This phase included the building of a holding pond and bulk water reticulation network around the sports fields area on South Campus, worth roughly R10-million.

This water will also be part of a trial project to provide water for the flushing of toilets and urinals at two residences on South Campus.  If the trial implementation is successful, the logical next step for implementation would be to look at all the residences on South Campus and even go as far as the Main Building.

Phase 2 and 3 will follow this year and next year, addressing irrigation and domestic use needs of North, South and Ocean Science campuses as well as the Sanlam Village.  The specific focus would be on high use areas, for example, the current and future residences.  The new residences are geared towards the usage of alternative water sources for the flushing of toilets and urinals.

“The existing system was never geared for large volumes of water and will need to be adapted.  But through this project, we are hoping to meet all the irrigation needs for all sports fields on both North and South Campus,” said Nelson Mandela University sustainability engineer Andre Hefer.

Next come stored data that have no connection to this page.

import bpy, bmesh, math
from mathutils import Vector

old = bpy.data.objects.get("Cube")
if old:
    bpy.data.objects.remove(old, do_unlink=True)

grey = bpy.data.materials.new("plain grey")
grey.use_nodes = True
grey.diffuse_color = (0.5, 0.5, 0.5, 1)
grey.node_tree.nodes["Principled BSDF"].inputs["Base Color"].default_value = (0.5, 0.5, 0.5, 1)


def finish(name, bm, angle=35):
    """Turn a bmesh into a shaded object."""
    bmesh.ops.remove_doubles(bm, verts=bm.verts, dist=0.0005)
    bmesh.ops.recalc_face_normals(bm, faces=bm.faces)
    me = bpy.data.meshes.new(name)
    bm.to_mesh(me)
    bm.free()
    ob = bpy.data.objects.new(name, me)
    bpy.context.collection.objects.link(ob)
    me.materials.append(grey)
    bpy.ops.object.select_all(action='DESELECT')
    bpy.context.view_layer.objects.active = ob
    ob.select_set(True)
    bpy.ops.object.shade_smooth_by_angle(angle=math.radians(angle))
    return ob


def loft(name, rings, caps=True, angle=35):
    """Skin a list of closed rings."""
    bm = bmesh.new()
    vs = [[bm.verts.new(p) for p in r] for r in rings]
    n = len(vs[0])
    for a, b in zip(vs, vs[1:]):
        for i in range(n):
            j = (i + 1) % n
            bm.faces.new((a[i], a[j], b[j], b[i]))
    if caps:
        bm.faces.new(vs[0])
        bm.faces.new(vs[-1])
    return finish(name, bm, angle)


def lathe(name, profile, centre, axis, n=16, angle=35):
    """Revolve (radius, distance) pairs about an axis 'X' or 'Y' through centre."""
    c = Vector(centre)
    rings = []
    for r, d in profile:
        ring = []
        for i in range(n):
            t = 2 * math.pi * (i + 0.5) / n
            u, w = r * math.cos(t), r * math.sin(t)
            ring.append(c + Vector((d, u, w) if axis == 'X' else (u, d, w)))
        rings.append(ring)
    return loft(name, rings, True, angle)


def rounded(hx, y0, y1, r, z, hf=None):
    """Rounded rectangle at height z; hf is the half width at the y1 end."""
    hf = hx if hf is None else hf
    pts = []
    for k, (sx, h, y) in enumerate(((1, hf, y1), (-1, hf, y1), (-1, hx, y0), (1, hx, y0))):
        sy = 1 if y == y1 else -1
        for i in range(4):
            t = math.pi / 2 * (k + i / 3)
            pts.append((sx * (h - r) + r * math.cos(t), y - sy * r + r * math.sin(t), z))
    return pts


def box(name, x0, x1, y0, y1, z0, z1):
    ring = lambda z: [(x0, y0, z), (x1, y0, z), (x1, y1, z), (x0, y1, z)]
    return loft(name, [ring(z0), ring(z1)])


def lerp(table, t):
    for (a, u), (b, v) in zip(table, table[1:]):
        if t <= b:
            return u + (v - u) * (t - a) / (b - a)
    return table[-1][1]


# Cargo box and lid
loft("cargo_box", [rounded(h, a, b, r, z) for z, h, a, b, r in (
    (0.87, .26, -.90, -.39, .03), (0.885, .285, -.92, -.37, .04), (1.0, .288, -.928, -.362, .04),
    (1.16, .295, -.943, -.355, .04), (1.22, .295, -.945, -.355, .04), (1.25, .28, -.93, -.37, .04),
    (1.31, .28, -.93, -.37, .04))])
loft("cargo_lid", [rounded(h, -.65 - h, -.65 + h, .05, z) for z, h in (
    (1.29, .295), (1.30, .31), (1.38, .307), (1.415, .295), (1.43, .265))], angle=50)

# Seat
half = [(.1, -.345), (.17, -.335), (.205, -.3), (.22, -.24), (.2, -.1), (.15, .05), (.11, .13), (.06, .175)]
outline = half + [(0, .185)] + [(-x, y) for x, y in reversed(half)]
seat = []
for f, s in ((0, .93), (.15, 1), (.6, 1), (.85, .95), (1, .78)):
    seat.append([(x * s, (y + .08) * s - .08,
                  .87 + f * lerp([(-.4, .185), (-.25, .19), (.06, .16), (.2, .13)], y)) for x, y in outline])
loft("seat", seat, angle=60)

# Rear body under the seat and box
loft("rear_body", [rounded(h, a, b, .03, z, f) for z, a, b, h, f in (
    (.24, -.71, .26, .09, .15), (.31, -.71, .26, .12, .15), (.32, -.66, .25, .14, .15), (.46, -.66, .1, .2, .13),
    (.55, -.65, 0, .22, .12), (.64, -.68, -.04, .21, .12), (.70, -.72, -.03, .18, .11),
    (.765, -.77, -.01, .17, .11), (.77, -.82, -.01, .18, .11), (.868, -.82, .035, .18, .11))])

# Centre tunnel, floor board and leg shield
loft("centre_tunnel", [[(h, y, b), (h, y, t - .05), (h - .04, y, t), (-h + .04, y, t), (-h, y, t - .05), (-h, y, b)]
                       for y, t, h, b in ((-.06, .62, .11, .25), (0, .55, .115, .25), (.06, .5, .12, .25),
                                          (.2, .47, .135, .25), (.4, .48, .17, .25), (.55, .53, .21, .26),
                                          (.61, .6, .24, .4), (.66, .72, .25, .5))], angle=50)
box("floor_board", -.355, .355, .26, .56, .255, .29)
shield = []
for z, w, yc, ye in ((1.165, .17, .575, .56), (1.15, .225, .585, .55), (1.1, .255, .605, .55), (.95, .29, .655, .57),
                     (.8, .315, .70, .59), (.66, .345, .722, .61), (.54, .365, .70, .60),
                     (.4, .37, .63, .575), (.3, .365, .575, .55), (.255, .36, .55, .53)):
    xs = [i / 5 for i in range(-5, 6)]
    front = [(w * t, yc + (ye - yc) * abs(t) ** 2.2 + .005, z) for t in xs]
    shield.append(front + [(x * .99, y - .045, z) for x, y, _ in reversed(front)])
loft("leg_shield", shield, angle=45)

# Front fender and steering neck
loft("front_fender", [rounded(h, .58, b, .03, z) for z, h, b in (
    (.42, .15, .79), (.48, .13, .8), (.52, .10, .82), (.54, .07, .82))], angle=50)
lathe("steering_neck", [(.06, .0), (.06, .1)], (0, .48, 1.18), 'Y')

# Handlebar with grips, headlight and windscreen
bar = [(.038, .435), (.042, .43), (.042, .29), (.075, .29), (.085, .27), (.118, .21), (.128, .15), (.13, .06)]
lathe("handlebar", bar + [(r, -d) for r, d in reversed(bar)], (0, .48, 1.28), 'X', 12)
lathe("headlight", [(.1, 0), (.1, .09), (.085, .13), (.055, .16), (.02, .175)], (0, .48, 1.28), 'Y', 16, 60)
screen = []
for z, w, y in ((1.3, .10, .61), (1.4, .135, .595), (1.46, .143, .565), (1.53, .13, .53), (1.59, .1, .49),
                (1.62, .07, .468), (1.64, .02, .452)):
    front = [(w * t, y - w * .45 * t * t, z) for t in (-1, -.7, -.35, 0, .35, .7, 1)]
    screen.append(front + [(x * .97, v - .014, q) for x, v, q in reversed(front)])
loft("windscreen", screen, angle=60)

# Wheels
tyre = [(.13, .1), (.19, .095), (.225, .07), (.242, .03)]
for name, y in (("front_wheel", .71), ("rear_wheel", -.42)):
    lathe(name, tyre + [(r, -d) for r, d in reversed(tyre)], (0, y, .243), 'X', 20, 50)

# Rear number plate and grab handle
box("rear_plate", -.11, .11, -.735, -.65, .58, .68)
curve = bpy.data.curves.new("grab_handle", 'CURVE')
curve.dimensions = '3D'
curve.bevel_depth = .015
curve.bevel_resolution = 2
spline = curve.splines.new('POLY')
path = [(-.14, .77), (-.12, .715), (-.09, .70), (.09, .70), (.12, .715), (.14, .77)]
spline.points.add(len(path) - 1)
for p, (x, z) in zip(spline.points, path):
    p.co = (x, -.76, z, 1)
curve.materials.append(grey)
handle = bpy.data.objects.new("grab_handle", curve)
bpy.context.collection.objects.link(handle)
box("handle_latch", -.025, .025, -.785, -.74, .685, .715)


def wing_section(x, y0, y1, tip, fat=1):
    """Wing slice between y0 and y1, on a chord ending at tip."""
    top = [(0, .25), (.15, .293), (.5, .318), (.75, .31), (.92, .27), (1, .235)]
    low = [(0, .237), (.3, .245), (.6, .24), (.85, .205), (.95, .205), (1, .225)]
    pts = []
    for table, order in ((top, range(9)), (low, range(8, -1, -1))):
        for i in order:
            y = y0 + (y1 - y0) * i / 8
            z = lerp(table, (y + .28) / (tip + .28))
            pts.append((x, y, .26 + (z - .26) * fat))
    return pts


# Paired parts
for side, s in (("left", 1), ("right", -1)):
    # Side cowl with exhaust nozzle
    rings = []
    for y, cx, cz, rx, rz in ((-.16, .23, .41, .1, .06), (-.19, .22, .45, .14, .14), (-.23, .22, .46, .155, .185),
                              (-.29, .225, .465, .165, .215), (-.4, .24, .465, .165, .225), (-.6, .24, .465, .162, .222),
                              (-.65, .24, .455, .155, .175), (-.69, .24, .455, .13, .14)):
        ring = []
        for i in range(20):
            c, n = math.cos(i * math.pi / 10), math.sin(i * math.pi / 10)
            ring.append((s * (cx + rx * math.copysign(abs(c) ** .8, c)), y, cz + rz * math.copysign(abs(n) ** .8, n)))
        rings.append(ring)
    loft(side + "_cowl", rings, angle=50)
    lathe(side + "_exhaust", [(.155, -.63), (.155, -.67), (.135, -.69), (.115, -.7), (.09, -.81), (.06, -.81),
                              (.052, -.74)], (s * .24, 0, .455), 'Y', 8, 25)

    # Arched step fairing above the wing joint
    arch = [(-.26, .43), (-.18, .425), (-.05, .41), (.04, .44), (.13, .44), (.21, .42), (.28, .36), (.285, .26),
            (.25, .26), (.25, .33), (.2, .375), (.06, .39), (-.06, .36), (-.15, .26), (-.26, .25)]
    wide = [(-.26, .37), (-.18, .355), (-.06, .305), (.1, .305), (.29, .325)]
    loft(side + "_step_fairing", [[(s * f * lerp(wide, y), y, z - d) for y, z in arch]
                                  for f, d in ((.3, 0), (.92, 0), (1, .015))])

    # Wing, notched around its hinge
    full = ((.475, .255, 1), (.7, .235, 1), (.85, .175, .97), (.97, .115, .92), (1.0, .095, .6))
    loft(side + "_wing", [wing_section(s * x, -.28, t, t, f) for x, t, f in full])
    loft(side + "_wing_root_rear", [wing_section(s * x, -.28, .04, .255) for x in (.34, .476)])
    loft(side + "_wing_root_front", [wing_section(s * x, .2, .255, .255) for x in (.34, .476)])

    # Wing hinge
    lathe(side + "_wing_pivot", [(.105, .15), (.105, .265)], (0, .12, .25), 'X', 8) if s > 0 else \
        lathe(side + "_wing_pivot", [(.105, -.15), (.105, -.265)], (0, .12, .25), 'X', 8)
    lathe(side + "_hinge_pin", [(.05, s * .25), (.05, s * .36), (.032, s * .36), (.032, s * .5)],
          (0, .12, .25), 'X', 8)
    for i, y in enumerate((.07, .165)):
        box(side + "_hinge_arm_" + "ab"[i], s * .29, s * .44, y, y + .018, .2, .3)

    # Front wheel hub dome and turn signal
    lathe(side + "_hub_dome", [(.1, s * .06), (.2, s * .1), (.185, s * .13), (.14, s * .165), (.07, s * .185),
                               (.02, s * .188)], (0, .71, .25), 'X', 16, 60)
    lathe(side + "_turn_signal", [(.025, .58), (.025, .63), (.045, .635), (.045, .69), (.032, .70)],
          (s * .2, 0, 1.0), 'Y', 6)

“The water will be purely for irrigation,” said Hefer.  In addition to saving potable water, the university will also be saving money. “Potable water costs around R18 per kilolitre, while return effluent water costs in the region of R2.20 per kilolitre.”

This project has also sparked the start of an investigation into the possible use of “new water” on campus, where return-effluent water is cleaned to a high-quality standard for domestic use and is safe to drink.

“Cities and towns like Windhoek in Namibia and Beaufort West already supplement their water supply with ‘new water’ to meet their water needs, and we might be in the same position Cape Town found itself in, pretty soon.”  Therefore, the use of return effluent to provide for basic needs is seen as a real answer to water source deficiency.

All these initiatives are being run by the university’s water task team, which includes management as well as academic and administrative staff, and is also running on-campus campaigns to encourage students and staff to use less water.

At the beginning of March, the major storage dams supplying the metro were at an average of 26.58 per cent of capacity.

Contact information
Dr Andre Hefer
Sustainability Engineer
Tel: 041 504 1456